[Start of section]

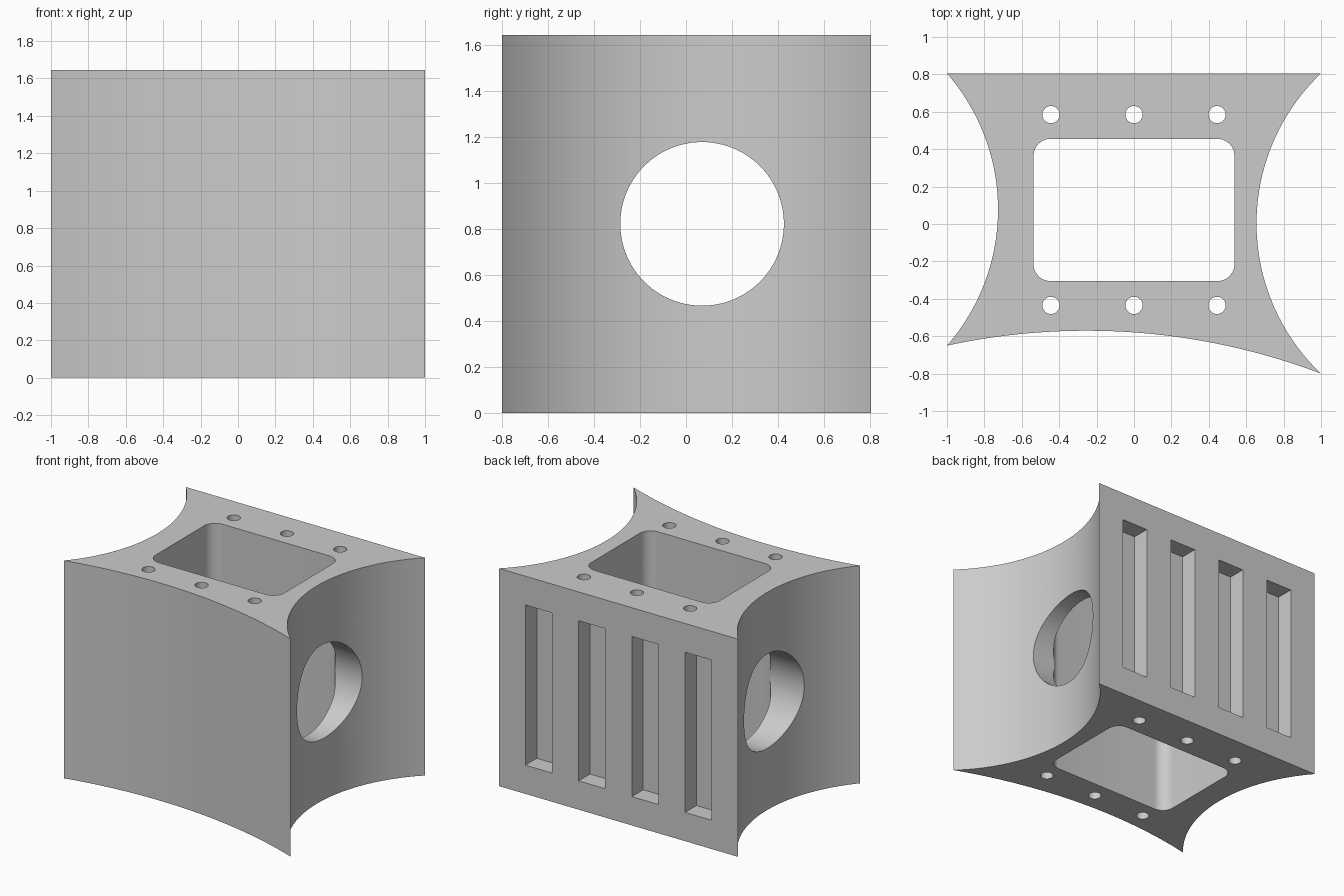
import bpy, bmesh, math
from mathutils import Vector

cube = bpy.data.objects.get("Cube")
if cube:
    bpy.data.objects.remove(cube, do_unlink=True)

HEIGHT = 1.645
MID_Z = HEIGHT / 2

grey = bpy.data.materials.new("plain grey")
grey.use_nodes = True
GREY = (0.6, 0.6, 0.6, 1)
grey.diffuse_color = GREY
grey.node_tree.nodes["Principled BSDF"].inputs["Base Color"].default_value = GREY


def arc(start, end, sag, steps=48):
    """Points from start up to end, on an arc bulging to the left of the chord."""
    a, b = Vector(start), Vector(end)
    chord = b - a
    left = Vector((-chord.y, chord.x)).normalized()
    radius = (chord.length ** 2 / 4 + sag ** 2) / (2 * sag)
    centre = (a + b) / 2 + left * (sag - radius)
    half = math.asin(chord.length / 2 / radius)
    along = chord.normalized()
    angles = [half * (2 * i / steps - 1) for i in range(steps)]
    return [centre + radius * (left * math.cos(t) + along * math.sin(t)) for t in angles]


def extrude_outline(name, points, z0, z1):
    """Prism from an outline in plan."""
    bm = bmesh.new()
    face = bm.faces.new([bm.verts.new((p[0], p[1], z0)) for p in points])
    top = bmesh.ops.extrude_face_region(bm, geom=[face])["geom"]
    verts = [v for v in top if isinstance(v, bmesh.types.BMVert)]
    bmesh.ops.translate(bm, verts=verts, vec=(0, 0, z1 - z0))
    bmesh.ops.recalc_face_normals(bm, faces=bm.faces)
    mesh = bpy.data.meshes.new(name)
    bm.to_mesh(mesh)
    bm.free()
    obj = bpy.data.objects.new(name, mesh)
    bpy.context.collection.objects.link(obj)
    obj.data.materials.append(grey)
    return obj


def cylinder(name, location, radius, depth, sides, rotation=(0, 0, 0)):
    bpy.ops.mesh.primitive_cylinder_add(vertices=sides, radius=radius, depth=depth,
                                        location=location, rotation=rotation)
    obj = bpy.context.object
    obj.name = name
    obj.data.materials.append(grey)
    return obj


def rounded_rectangle(cx, cy, hx, hy, r, steps=10):
    points = []
    for k, (sx, sy) in enumerate([(1, 1), (-1, 1), (-1, -1), (1, -1)]):
        for i in range(steps + 1):
            t = (k + i / steps) * math.pi / 2
            points.append((cx + sx * (hx - r) + r * math.cos(t),
                           cy + sy * (hy - r) + r * math.sin(t)))
    return points


# Block with three hollowed sides and a flat back
front_right, back_right = (1, -0.8), (1, 0.805)
back_left, front_left = (-1, 0.805), (-1, -0.65)
outline = arc(front_left, front_right, 0.145)
outline += arc(front_right, back_right, 0.345)
outline += [Vector(back_right)]
outline += arc(back_left, front_left, 0.273)
block = extrude_outline("block", outline, 0, HEIGHT)

# Central well, open at top and bottom
cutters = [extrude_outline("well_cutter", rounded_rectangle(0, 0.075, 0.537, 0.38, 0.09),
                           -0.1, HEIGHT + 0.1)]

# Round opening through both sides
cutters.append(cylinder("side_opening_cutter", (0, 0.07, MID_Z), 0.356, 3, 96,
                        (0, math.pi / 2, 0)))

# Two rows of bolt holes
for y in (0.585, -0.435):
    for x in (-0.444, 0, 0.444):
        cutters.append(cylinder("bolt_hole_cutter", (x, y, MID_Z), 0.046, 2, 32))

# Four blind slots in the back
for i in range(4):
    x = (i - 1.5) * 0.445
    w, y0, y1 = 0.111, 0.67, 0.9
    corners = [(x - w, y0), (x + w, y0), (x + w, y1), (x - w, y1)]
    cutters.append(extrude_outline("slot_cutter", corners, MID_Z - 0.605, MID_Z + 0.605))

bpy.ops.object.select_all(action="DESELECT")
block.select_set(True)
bpy.context.view_layer.objects.active = block
for cutter in cutters:
    cutter.hide_render = True
    mod = block.modifiers.new("cut", "BOOLEAN")
    mod.operation = "DIFFERENCE"
    mod.solver = "EXACT"
    mod.object = cutter
    bpy.ops.object.modifier_apply(modifier=mod.name)
for cutter in cutters:
    bpy.data.objects.remove(cutter, do_unlink=True)

bpy.ops.object.shade_smooth_by_angle(angle=math.radians(30))
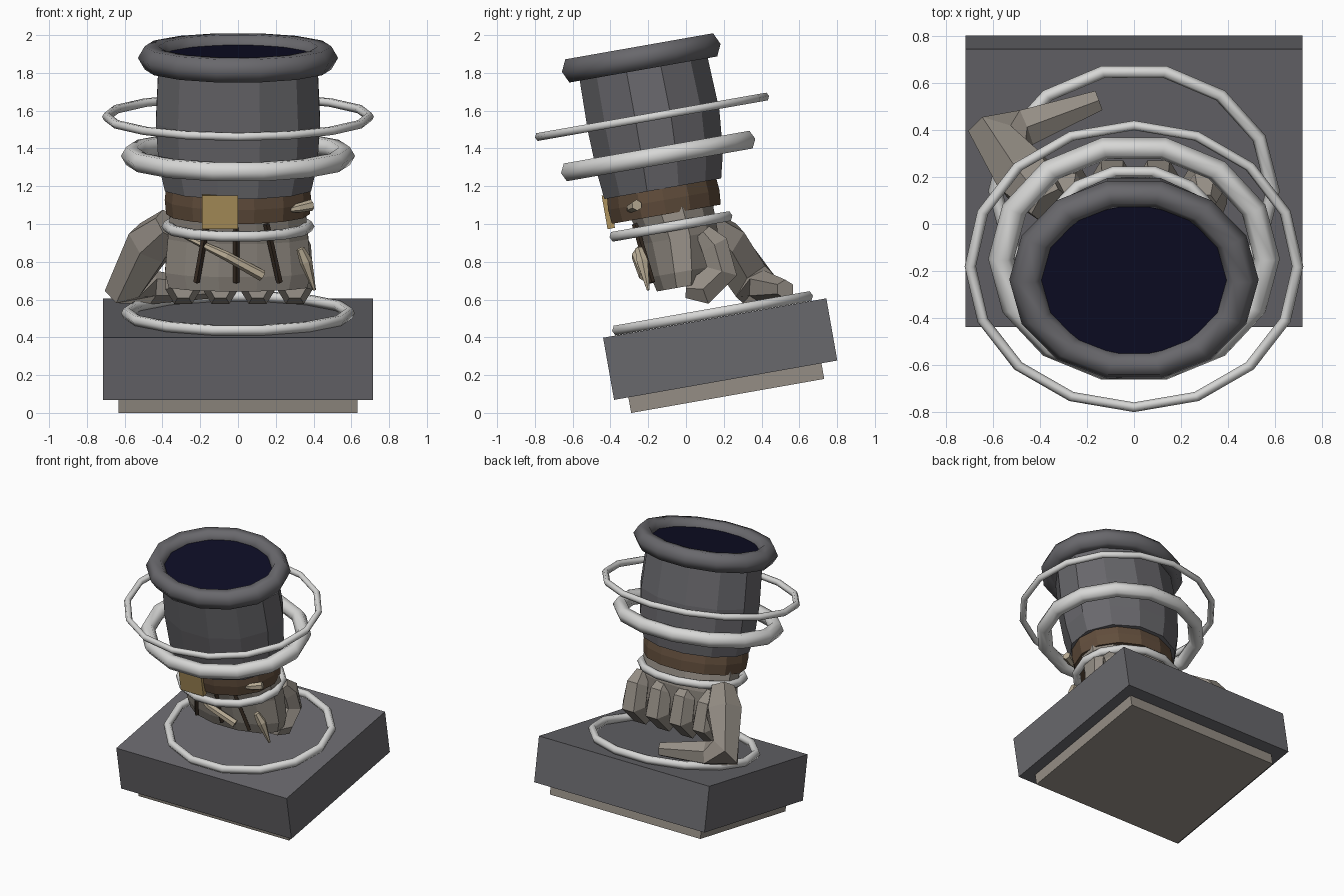
import bpy, math
from mathutils import Matrix, Vector

if "Cube" in bpy.data.objects:
    bpy.data.objects.remove(bpy.data.objects["Cube"])

TILT = Matrix.Rotation(math.radians(10), 4, 'X')   # the whole piece leans forward


def mat(name, r, g, b):
    m = bpy.data.materials.new(name)
    m.diffuse_color = (r, g, b, 1)
    m.use_nodes = True
    m.node_tree.nodes["Principled BSDF"].inputs["Base Color"].default_value = m.diffuse_color
    return m


SLATE = mat("slate grey", .14, .138, .15)
STONE = mat("stone beige", .30, .27, .235)
SILVER = mat("pale silver", .68, .68, .67)
LEATHER = mat("brown leather", .12, .075, .045)
DARK = mat("dark lace", .045, .03, .02)
BRASS = mat("brass", .42, .29, .11)
BONE = mat("bone", .48, .41, .30)
NAVY = mat("navy", .004, .004, .018)


def make(name, verts, faces, m, smooth=False, tilt=True):
    me = bpy.data.meshes.new(name)
    me.from_pydata([tuple(v) for v in verts], [], faces)
    if tilt:
        me.transform(TILT)
    me.materials.append(m)
    for p in me.polygons:
        p.use_smooth = smooth
    ob = bpy.data.objects.new(name, me)
    bpy.context.collection.objects.link(ob)
    return ob


def box(name, x0, x1, y0, y1, z0, z1, m):
    v = [(x, y, z) for z in (z0, z1) for x, y in ((x0, y0), (x1, y0), (x1, y1), (x0, y1))]
    f = [(3, 2, 1, 0), (4, 5, 6, 7)] + [(i, (i + 1) % 4, (i + 1) % 4 + 4, i + 4) for i in range(4)]
    return make(name, v, f, m)


def lathe(name, rows, n, m, phase=0, smooth=False, loop=False):
    """rows: (x radius, y radius, y centre, z), bottom to top; loop closes the section"""
    v, f, k = [], [], len(rows)
    for rx, ry, cy, z in rows:
        for i in range(n):
            a = phase + math.tau * i / n
            v.append((rx * math.cos(a), cy + ry * math.sin(a), z))
    for j in range(k if loop else k - 1):
        a, b = j * n, (j + 1) % k * n
        f += [(a + i, a + (i + 1) % n, b + (i + 1) % n, b + i) for i in range(n)]
    if not loop:
        f += [tuple(reversed(range(n))), tuple(range((k - 1) * n, k * n))]
    return make(name, v, f, m, smooth)


def ring(name, r, sy, minor, cy, z, n, m, sides=6):
    """oval ring with outer x radius r"""
    rows = []
    for j in range(sides):
        a = math.tau * j / sides
        rad = r - minor + minor * math.cos(a)
        rows.append((rad, rad * sy, cy, z + minor * math.sin(a)))
    return lathe(name, rows, n, m, smooth=True, loop=True)


def tube(name, path, radii, sides, m, smooth=False):
    """tapered tube through world points"""
    pts = [Vector(p) for p in path]
    v, f, n = [], [], sides
    for i, p in enumerate(pts):
        d0 = (p - pts[i - 1]).normalized() if i else Vector()
        d1 = (pts[i + 1] - p).normalized() if i < len(pts) - 1 else Vector()
        d = (d0 + d1).normalized()
        ref = Vector((1, 0, 0)) if abs(d.x) < .7 else Vector((0, 0, 1))
        u = (ref - d * ref.dot(d)).normalized()
        w = d.cross(u)
        v += [p + radii[i] * (u * math.cos(math.tau * k / n) + w * math.sin(math.tau * k / n))
              for k in range(n)]
    for j in range(len(pts) - 1):
        f += [(j * n + i, j * n + (i + 1) % n, (j + 1) * n + (i + 1) % n, (j + 1) * n + i)
              for i in range(n)]
    f += [tuple(reversed(range(n))), tuple(range(len(v) - n, len(v)))]
    return make(name, v, f, m, smooth, tilt=False)


# base slabs
box("base_block", -.716, .716, -.363, .837, .134, .468, SLATE)
box("base_foot", -.633, .633, -.286, .752, .05, .134, STONE)

# hand body
lathe("palm", [(.38, .15, .105, .66), (.40, .18, .115, .74), (.385, .21, .13, .92),
               (.37, .23, .11, 1.08)], 12, STONE, math.pi / 12)

# curled fingers
for i in range(4):
    x = -.29 + .197 * i
    tube(f"finger_{i + 1}", [(x, .0, .66), (x, .09, .655), (x, .19, .75), (x, .15, .89), (x, .09, .96)],
         [.06, .095, .095, .085, .05], 6, STONE)

# thumb: root runs down to the base, tip bends across the back
tube("thumb", [(-.36, .08, 1.0), (-.46, .20, .90), (-.585, .36, .68), (-.46, .41, .665), (-.15, .525, .655)],
     [.09, .135, .13, .09, .05], 6, STONE)

# wrist strap and buckle
lathe("wrist_strap", [(.38, .30, .08, 1.054), (.388, .307, .08, 1.13), (.38, .30, .08, 1.207)],
      14, LEATHER, smooth=False)
box("buckle", -.19, 0, -.24, -.20, 1.03, 1.21, BRASS)

# cuff, its rim and the dark opening
lathe("cuff", [(.40, .325, .085, 1.19), (.435, .35, .095, 1.33), (.45, .365, .1, 1.55),
               (.435, .355, .095, 1.87)], 12, SLATE, math.pi / 12)
ring("cuff_rim", .53, .825, .072, .093, 1.892, 14, SLATE)
lathe("cuff_opening", [(.40, .33, .093, 1.86), (.40, .33, .093, 1.905)], 12, NAVY)

# floating rings
ring("base_ring", .62, .893, .03, .23, .495, 14, SILVER)
ring("wrist_ring", .405, .836, .03, .093, .986, 14, SILVER)
ring("thick_ring", .62, .864, .055, .091, 1.365, 14, SILVER)
ring("thin_ring", .72, .874, .024, .095, 1.575, 16, SILVER)

# laces hanging from the strap
for i, (xa, xb) in enumerate(((-.165, -.22), (-.01, -.01), (.15, .22))):
    tube(f"lace_{i + 1}", [(xa, -.27, 1.0), (xb, -.18, .69)], [.017, .017], 4, DARK)

# bone charms
tube("claw_front", [(-.28, -.2, .935), (-.06, -.265, .83), (.13, -.22, .725)], [.012, .025, .03], 6, BONE)
tube("claw_side", [(.33, -.25, .87), (.36, -.23, .80), (.405, -.2, .65)], [.022, .034, .008], 6, BONE)
tube("claw_strap", [(.25, -.305, 1.07), (.32, -.29, 1.085), (.39, -.26, 1.10)], [.008, .025, .03], 6, BONE)
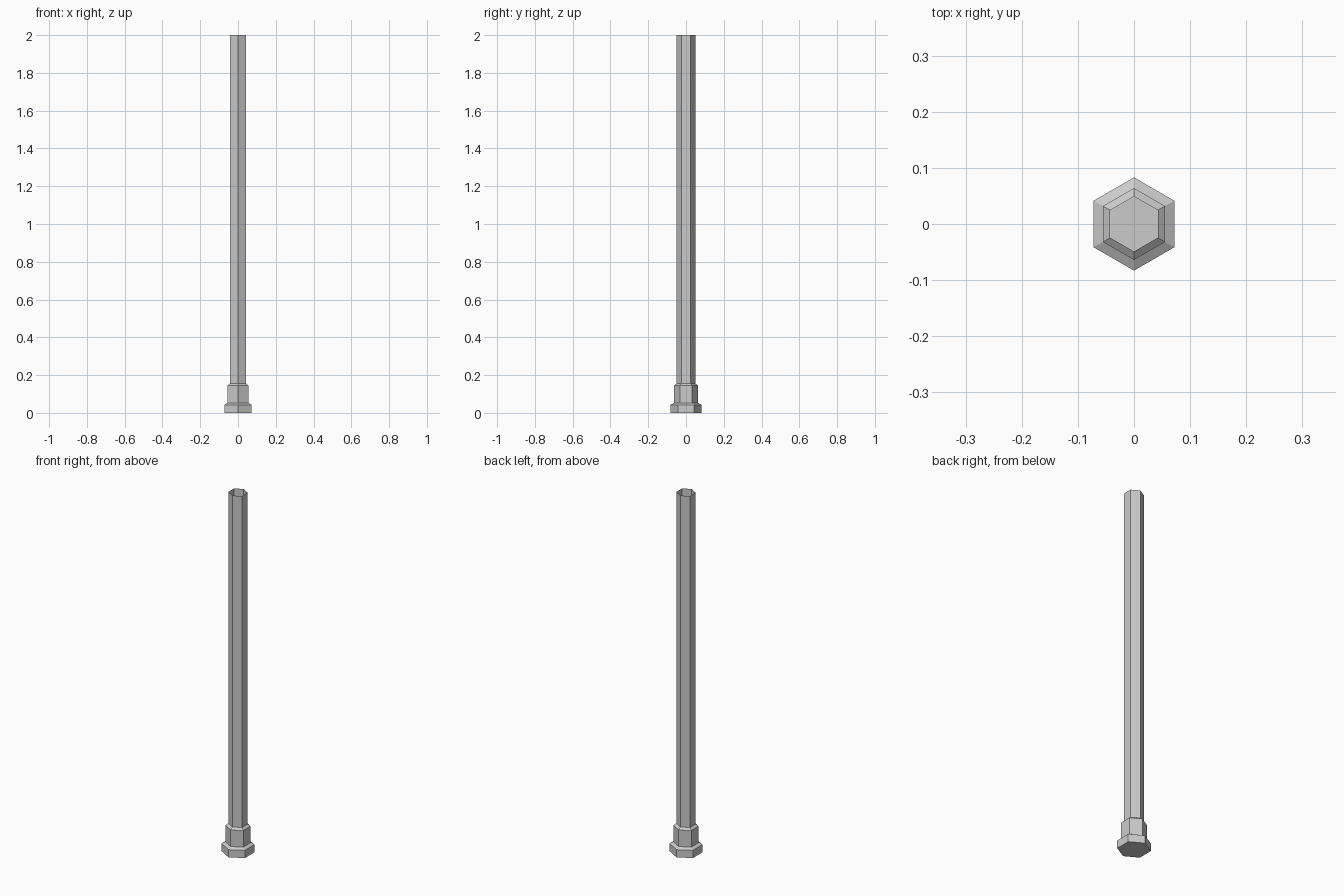
import bpy, bmesh, math

if "Cube" in bpy.data.objects:
    bpy.data.objects.remove(bpy.data.objects["Cube"])

# Stepped hexagonal post: (radius, height) profile from the foot to the open top
profile = [(0.083, 0.0), (0.083, 0.043), (0.064, 0.053),
           (0.064, 0.145), (0.049, 0.156), (0.049, 2.0)]
SIDES = 6

bm = bmesh.new()
rings = []
for r, z in profile:
    ring = []
    for i in range(SIDES):
        a = math.pi / 2 + 2 * math.pi * i / SIDES
        ring.append(bm.verts.new((r * math.cos(a), r * math.sin(a), z)))
    rings.append(ring)

# Walls between neighbouring rings
for low, high in zip(rings, rings[1:]):
    for i in range(SIDES):
        j = (i + 1) % SIDES
        bm.faces.new((low[i], low[j], high[j], high[i]))

# Closed underside; the tube stays open at the top
bm.faces.new(rings[0][::-1])

mesh = bpy.data.meshes.new("hex_post")
bm.to_mesh(mesh)
bm.free()
post = bpy.data.objects.new("hex_post", mesh)
bpy.context.collection.objects.link(post)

[End of section]

Only the lines that contain the word "materials" should be copied from the material.

RESPONSE FOR THIS EXERCISE:
grey = bpy.data.materials.new("plain grey")
    obj.data.materials.append(grey)
    obj.data.materials.append(grey)
    m = bpy.data.materials.new(name)
    me.materials.append(m)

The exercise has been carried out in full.